A COVID-19 Safety Plan should indicate:

Social Distancing: How will social distancing be planned for and assured?  Will capacity be limited? What if larger than expected crowds occur, how will this be managed?

Face Coverings/MasksThe Iowa County Health Department continues to strongly advise that residents wear a mask while in public spaces. Individuals should wear masks or face coverings that cover their mouth and nose when around non-household members following current State and CDC guidance. In general, this means masking when around others who are not fully vaccinated for COVID-19 or are of unknown vaccination status with few exceptions (https://www.cdc.gov/.../vaccines/fully-vaccinated.html). It is important to note that businesses and schools can still require masks without a State order. For additional information visit https://www.cdc.gov/coronavirus/2019-ncov/prevent-getting-sick/cloth-face-cover-guidance.html  

·      Hand Washing and Hand Sanitizing: It should include hand sanitizing stations or hand washing stations generously distributed throughout the event area.

·      Surface Sanitizing: Sanitizing frequently touched surfaces. Sanitizing portable toilets and sitting areas and tables should be frequent.

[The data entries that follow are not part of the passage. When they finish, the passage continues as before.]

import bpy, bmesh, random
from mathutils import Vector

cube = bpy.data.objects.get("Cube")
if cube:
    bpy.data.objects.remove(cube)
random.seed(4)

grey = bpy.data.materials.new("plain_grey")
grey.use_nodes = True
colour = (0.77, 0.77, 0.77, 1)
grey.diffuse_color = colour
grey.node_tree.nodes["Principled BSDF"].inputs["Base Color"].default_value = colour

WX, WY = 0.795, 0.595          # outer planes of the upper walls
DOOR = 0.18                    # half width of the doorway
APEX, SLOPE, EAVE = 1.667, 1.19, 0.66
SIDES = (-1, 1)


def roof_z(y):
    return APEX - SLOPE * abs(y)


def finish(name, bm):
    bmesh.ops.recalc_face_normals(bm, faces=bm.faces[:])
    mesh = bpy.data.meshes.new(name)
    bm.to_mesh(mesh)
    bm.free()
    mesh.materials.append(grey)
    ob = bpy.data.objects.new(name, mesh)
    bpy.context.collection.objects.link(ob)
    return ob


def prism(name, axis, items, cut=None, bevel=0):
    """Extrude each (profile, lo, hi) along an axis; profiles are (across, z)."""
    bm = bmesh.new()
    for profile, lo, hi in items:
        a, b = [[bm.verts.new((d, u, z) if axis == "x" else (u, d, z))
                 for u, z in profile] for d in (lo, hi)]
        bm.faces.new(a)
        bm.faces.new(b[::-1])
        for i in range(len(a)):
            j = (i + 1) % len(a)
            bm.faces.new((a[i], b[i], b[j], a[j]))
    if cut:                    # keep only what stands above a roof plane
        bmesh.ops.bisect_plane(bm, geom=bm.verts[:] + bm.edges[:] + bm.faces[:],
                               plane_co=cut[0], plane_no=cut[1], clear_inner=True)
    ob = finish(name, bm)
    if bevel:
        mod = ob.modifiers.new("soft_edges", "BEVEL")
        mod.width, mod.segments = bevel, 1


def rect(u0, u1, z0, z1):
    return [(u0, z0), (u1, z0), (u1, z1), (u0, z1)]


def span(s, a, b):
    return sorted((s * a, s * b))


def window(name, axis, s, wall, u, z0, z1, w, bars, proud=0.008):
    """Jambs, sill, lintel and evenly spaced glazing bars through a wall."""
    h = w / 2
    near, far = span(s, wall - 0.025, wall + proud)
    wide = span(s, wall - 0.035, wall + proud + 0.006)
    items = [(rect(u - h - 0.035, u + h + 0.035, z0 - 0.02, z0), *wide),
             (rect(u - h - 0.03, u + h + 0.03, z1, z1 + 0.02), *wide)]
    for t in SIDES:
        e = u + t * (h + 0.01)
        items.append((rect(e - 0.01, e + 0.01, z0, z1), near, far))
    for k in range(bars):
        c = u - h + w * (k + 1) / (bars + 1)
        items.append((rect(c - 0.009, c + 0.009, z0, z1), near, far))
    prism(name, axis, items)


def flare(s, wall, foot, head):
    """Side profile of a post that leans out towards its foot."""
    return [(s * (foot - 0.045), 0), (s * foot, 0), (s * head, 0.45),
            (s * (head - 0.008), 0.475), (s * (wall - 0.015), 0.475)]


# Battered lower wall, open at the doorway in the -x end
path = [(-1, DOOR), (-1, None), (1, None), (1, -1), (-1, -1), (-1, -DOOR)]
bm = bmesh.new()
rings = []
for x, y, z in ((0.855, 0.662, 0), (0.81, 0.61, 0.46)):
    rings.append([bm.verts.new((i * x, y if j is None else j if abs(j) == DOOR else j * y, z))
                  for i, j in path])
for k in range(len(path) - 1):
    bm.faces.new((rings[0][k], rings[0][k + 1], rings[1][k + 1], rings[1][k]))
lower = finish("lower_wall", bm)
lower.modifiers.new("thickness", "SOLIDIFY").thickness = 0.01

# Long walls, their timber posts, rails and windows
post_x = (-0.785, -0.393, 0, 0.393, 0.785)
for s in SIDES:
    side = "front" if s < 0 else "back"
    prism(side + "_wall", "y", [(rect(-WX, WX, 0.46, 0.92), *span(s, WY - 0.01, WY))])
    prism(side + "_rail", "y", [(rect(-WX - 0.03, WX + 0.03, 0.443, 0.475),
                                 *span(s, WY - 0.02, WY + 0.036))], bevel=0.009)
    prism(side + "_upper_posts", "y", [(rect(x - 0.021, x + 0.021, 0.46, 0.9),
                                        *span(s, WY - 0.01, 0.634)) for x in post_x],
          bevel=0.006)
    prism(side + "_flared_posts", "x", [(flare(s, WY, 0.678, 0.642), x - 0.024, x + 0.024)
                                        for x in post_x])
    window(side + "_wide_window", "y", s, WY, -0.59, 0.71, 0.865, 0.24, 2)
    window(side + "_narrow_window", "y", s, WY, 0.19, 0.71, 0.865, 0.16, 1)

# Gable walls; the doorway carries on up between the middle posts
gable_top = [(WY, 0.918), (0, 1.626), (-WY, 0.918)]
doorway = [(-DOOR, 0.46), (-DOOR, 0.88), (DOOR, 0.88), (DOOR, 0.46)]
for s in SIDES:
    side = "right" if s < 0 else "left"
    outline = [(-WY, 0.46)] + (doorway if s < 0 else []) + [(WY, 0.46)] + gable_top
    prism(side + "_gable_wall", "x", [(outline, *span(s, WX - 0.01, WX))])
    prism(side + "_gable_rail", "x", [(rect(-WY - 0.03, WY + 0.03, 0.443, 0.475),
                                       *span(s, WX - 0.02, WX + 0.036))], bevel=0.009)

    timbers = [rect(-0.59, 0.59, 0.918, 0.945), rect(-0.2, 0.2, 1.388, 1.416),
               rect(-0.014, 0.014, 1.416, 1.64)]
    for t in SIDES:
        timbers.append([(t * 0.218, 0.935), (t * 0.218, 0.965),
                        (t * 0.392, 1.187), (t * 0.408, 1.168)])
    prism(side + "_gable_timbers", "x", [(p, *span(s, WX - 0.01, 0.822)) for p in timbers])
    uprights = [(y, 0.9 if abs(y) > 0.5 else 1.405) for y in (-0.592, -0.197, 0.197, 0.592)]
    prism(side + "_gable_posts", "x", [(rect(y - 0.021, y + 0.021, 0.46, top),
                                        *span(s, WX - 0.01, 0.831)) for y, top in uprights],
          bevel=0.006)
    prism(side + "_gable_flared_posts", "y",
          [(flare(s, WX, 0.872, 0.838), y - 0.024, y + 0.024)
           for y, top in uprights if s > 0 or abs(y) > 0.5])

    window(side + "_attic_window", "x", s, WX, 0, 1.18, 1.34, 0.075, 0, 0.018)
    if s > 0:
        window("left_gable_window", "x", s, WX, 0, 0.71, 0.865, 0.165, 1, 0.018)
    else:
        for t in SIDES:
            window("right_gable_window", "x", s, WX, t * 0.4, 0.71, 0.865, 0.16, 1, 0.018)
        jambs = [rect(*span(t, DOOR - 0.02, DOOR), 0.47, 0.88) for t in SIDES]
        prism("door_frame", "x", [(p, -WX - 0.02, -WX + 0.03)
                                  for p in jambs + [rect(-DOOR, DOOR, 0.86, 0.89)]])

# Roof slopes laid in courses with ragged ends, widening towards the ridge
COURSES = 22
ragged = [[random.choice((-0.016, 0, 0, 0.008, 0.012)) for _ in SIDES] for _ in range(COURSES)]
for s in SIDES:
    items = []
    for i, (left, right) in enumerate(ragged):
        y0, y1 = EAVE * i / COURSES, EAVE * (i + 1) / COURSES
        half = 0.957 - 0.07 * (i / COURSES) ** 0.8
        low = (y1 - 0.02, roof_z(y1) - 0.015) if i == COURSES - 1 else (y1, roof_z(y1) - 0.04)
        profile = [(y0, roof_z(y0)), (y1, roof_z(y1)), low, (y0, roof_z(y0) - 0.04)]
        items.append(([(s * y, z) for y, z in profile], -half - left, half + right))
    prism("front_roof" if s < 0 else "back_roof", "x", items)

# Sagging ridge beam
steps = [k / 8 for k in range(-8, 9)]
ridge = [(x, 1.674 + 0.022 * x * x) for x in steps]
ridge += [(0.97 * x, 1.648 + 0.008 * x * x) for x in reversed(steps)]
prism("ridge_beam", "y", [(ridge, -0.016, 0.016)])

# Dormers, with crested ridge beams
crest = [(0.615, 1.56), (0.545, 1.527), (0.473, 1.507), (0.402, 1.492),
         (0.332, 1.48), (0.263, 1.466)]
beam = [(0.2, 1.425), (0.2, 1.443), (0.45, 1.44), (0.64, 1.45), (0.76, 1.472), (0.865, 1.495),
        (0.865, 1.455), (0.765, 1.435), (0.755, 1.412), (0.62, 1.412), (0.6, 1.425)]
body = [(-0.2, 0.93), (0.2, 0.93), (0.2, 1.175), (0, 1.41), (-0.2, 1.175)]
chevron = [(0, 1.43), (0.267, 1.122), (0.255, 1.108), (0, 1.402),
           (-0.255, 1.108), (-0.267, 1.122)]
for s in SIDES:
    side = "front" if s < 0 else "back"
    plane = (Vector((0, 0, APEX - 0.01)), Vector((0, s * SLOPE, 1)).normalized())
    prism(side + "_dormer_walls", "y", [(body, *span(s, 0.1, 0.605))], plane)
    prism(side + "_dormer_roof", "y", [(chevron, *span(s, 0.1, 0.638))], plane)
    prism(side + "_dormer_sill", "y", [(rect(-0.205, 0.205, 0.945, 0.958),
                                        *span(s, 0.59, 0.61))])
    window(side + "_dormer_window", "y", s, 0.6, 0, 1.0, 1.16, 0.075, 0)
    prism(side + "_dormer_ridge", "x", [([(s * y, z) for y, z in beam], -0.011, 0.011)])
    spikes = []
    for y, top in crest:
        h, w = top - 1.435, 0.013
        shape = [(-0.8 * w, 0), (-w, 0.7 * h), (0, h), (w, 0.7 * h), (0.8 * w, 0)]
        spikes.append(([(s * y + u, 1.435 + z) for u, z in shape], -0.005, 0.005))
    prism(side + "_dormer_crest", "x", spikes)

The plan should indicate how assured sanitizing will occur.

·      Food: Buffet type food serving systems are discouraged. 

 

 

Below are trends in key areas of our local dashboard since September, 2020.

 

Date dashboard was updated

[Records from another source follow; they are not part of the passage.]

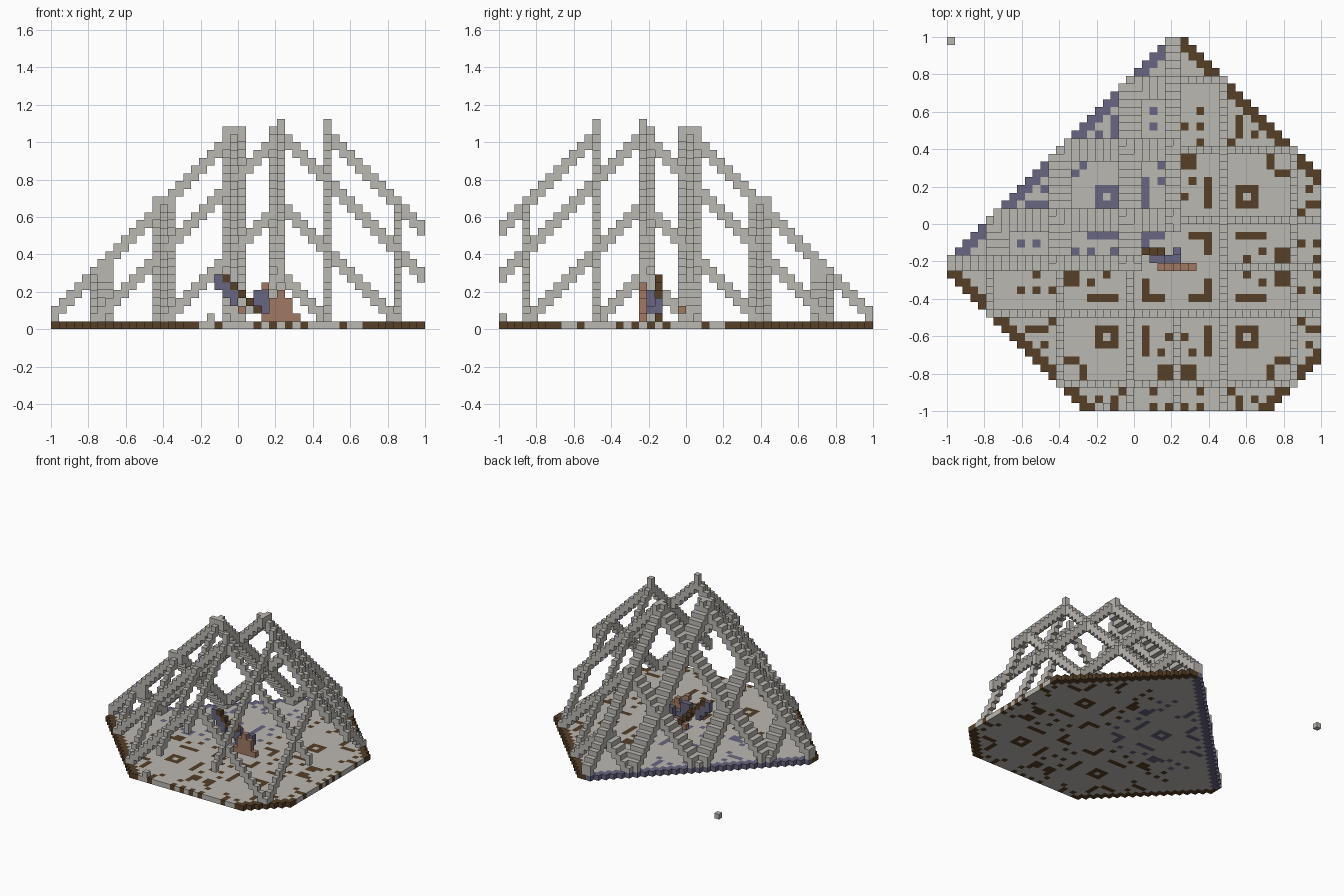
import bpy
import bmesh
from mathutils import Vector

if "Cube" in bpy.data.objects:
    bpy.data.objects.remove(bpy.data.objects["Cube"], do_unlink=True)

N = 48                 # voxels along the longest side
V = 2 / N              # voxel size
CX, CY = 29, 18        # voxel column under the pyramid's apex
RADIUS, APEX = 30, 32


def material(name, rgb):
    m = bpy.data.materials.new(name)
    m.use_nodes = True
    col = (*rgb, 1)
    m.diffuse_color = col
    m.node_tree.nodes["Principled BSDF"].inputs["Base Color"].default_value = col
    return m


MATS = [material("stone_grey", (0.5, 0.48, 0.445)),
        material("dark_brown", (0.093, 0.05, 0.021)),
        material("dusk_purple", (0.14, 0.133, 0.22)),
        material("clay_pink", (0.35, 0.19, 0.125))]
GREY, BROWN, PURPLE, PINK = range(len(MATS))


def build(name, voxels):
    """Skin a {(i, j, k): colour} dictionary, leaving out hidden faces."""
    bm = bmesh.new()
    corners = {}

    def vert(p):
        if p not in corners:
            corners[p] = bm.verts.new((p[0] * V - 1, p[1] * V - 1, p[2] * V))
        return corners[p]

    for cell, colour in voxels.items():
        for axis in range(3):
            u, w = (axis + 1) % 3, (axis + 2) % 3
            for side in (0, 1):
                near = list(cell)
                near[axis] += 2 * side - 1
                if tuple(near) in voxels:
                    continue
                loop = []
                for a, b in ((0, 0), (1, 0), (1, 1), (0, 1)):
                    p = list(cell)
                    p[axis] += side
                    p[u] += a
                    p[w] += b
                    loop.append(vert(tuple(p)))
                face = bm.faces.new(loop if side else loop[::-1])
                face.material_index = colour
    mesh = bpy.data.meshes.new(name)
    bm.to_mesh(mesh)
    bm.free()
    for m in MATS:
        mesh.materials.append(m)
    obj = bpy.data.objects.new(name, mesh)
    bpy.context.collection.objects.link(obj)
    return obj


def inside(i, j):
    return (0 <= i < N and 0 <= j < N
            and abs(i - CX) + abs(j - CY) <= RADIUS)


# Cracks of one octant: offset, then first and last step outwards
CRACKS = [(1, 18, 18), (3, 20, 20), (3, 18, 18), (8, 17, 19), (10, 17, 17),
          (10, 20, 20), (8, 22, 22), (3, 16, 16), (1, 13, 14), (2, 11, 11),
          (4, 8, 11), (1, 9, 9), (8, 8, 10), (10, 8, 10), (12, 13, 15),
          (2, 13, 15), (7, 16, 16), (4, 2, 4), (1, 6, 6), (5, 24, 25)]
cracked = set()
for off, first, last in CRACKS:
    for step in range(first, last + 1):
        cracked |= {(off, step), (step, off)}

# Floor slab with a coloured rim and cracks
floor = {}
for i in range(N):
    for j in range(N):
        if inside(i, j):
            di, dj = i - CX, j - CY
            accent = PURPLE if di < 0 < dj else BROWN
            rim = abs(di) + abs(dj) >= RADIUS - 1
            marked = rim or (abs(di), abs(dj)) in cracked
            floor[i, j, 0] = accent if marked else GREY
build("floor_slab", floor)

# Stepped beams: parallel to x or y, climbing towards the apex
beams = {}
for along_y in (False, True):
    for off in (0, 6, 15, 24):
        for s in (-1, 1):
            for b in range(-N, N):
                # the back face on the -x side has wider treads
                wide = (s < 0 and b >= 0) if along_y else (s > 0 and b <= 0)
                widths = (0,)
                if wide:
                    widths = {0: (0, 1), 24: (-2, -1, 0)}.get(off, (-1, 0, 1))
                if off == 0 and abs(b) < 6:
                    continue           # open top
                top = APEX - off - abs(b)
                for w in widths:
                    o = s * (off + w)
                    i, j = (CX + o, CY + b) if along_y else (CX + b, CY + o)
                    if inside(i, j):
                        for k in range(max(1, top - 2), top):
                            beams[i, j, k] = GREY
# Tips on the two front peaks
for i, j in ((CX + 6, CY), (CX, CY - 6)):
    beams[i, j, APEX - 6] = GREY
build("lattice_beams", beams)

# Small wreck in the middle of the floor
wreck = {}


def block(i0, i1, j, k0, k1, colour):
    for i in range(i0, i1 + 1):
        for k in range(k0, k1 + 1):
            wreck[i, j, k] = colour


block(27, 31, 18, 1, 1, PINK)
block(28, 30, 18, 2, 3, PINK)
block(29, 29, 18, 4, 4, PINK)
block(27, 27, 18, 5, 5, PINK)
block(24, 24, 23, 2, 2, PINK)
block(26, 27, 19, 3, 4, PURPLE)
block(27, 29, 19, 2, 2, PURPLE)
block(29, 29, 20, 2, 3, PURPLE)
for n in range(6):
    block(22 + n, 22 + n, 20, 6 - n, 6 - n, BROWN)
    if n < 3:
        block(21 + n, 21 + n, 20, 5 - n, 6 - n, PURPLE)
build("wreck", wreck)

# Loose stones
build("corner_stone", {(0, N - 1, 0): GREY})
build("edge_stone", {(20, 0, 1): GREY})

Percent of  tests that are positive

Average number of cases reported per day

Average number of tests per day

Outbreaks metric

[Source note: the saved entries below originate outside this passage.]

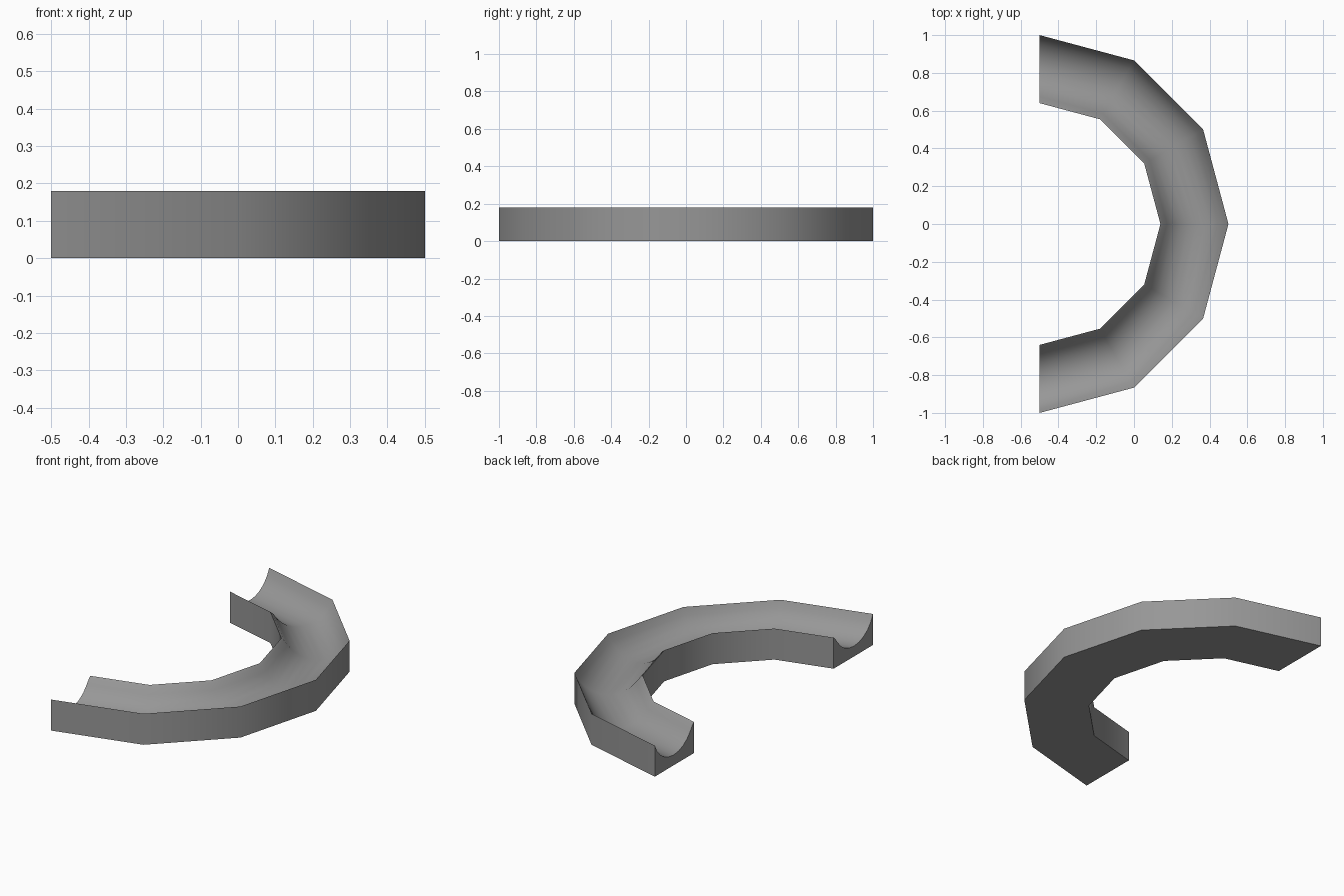
import bpy, bmesh, math

if "Cube" in bpy.data.objects:
    bpy.data.objects.remove(bpy.data.objects["Cube"])

OUTER, INNER, HEIGHT = 1.0, 0.64, 0.18
LIP, LIP_DROP, FLOOR, ARC_STEPS, TURN_STEPS = 0.014, 0.012, 0.06, 10, 6

# Channel cross-section (radius, z): flat base, straight walls, round trough
r0, r1 = INNER + LIP, OUTER
half = (r1 - r0) / 2
sag = HEIGHT - FLOOR
rad = (half ** 2 + sag ** 2) / (2 * sag)
span = math.asin(half / rad)
profile = [(INNER, 0), (OUTER, 0)]
for i in range(ARC_STEPS + 1):
    a = span * (1 - 2 * i / ARC_STEPS)
    profile.append(((r0 + r1) / 2 + rad * math.sin(a), FLOOR + rad * (1 - math.cos(a))))
# Softened inner lip
profile[-1] = (r0, HEIGHT - LIP_DROP)
profile.append((INNER, HEIGHT))

# Sweep the section through a half turn
bm = bmesh.new()
rings = []
for s in range(TURN_STEPS + 1):
    t = -math.pi / 2 + math.pi * s / TURN_STEPS
    rings.append([bm.verts.new((r * math.cos(t) - 0.5, r * math.sin(t), z)) for r, z in profile])
n = len(profile)
for a, b in zip(rings, rings[1:]):
    for i in range(n):
        j = (i + 1) % n
        bm.faces.new((a[i], a[j], b[j], b[i]))

# End caps
bm.faces.new(rings[0])
bm.faces.new(rings[-1])
bmesh.ops.recalc_face_normals(bm, faces=bm.faces)

mesh = bpy.data.meshes.new("curved_channel")
bm.to_mesh(mesh)
bm.free()
channel = bpy.data.objects.new("curved_channel", mesh)
bpy.context.collection.objects.link(channel)

# Dark grey finish
grey = bpy.data.materials.new("dark_grey")
grey.diffuse_color = (0.31, 0.31, 0.31, 1)
grey.use_nodes = True
grey.node_tree.nodes["Principled BSDF"].inputs["Base Color"].default_value = grey.diffuse_color
mesh.materials.append(grey)

bpy.context.view_layer.objects.active = channel
channel.select_set(True)
bpy.ops.object.shade_smooth_by_angle(angle=math.radians(40))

Percentage of cases contracted by community spread

School Capacity metric: new case rate per 10,000

September 8

2.0%

0.93

45.4

Red

38%

5

September 14

1.3%

0.64

49.7

Red

40%

4

September 21

2.6%

1.79

70

Red

64%

11

September 28

3.5%

3.79

107.5

Red

60%

22

October 5

4.8%

5.57

116.5

Red

51%

33

October 12

6.8%

8.21

121

Red

43%

49

October 19

7.5%

11.58

153.8

Red

41%

59

October 23*

7.9%

11.35

142.9

Red

43%

67

October 30

8.4%

11.29

133.7

Red

42%

67

November 6

11.4%

16.86

148.3

Red

42%

99

November 13

14.5%

26.36

181.8

Red

41%

155

November 20

14.7%

30.14

205.7

Red

43%

178

November 27

12.5%

26.86

215.1

Red

44%

158

December 4

9.8%

16.64

169.4

Red

43%

98

December 11

8.1%

11.9

147

Red

46%

70

December 18

9.6%

14.43

150

Red

46%

85

December 28

9.3%

14.64

156.8

Red

40%

86

January 4

8.6%

11.14

129.8

Red

44%

66

January 8

8.5%

7.5

89

Red

53%

44

January 15

5.6%

5.5

97

Red

49%

32

January 22

3.8%

4.2

112

Red

36%

25

January 29

3.3%

3.4

102

Red

31%

20

February 5

2.1%

2.3

111

Red

30%

13.5

February 12

2.8%

2.9

104

Green

34%

16.8

February 19

2.8%

2.6

96

Green

44%

15.6

February 26

2%

1.7

85

Green

57%

10.1

March 5

2.4%

2.1

87

Green

77%

12.2

March 12

3.8%

3.4

90

Green

57%

20.2

March 19

5.9%

4.7

80

Green

39%

27.8

March 26

4.2%

3.4

79

Yellow

39%

19.8

April 2

2.1%

1.6

79

Yellow

39%

10

*Shift in day of dashboard update due to data availability. 

 

 

Important Sources of Information

 

https://www.cdc.gov/coronavirus/2019-ncov/travelers/index.html 

 

COVID-19 Vaccine Resources 

 

Social Media sites:

Iowa County Public Health on Facebook - https://www.facebook.com/iowacountyhealthdepartment/

Upland Hills Health on Facebook - https://www.facebook.com/UplandHillsHealthHospital/

Iowa County Emergency Management on Twitter - https://twitter.com/ICEMWI

Iowa County Emergency Management on Facebook - https://www.facebook.com/icemwi/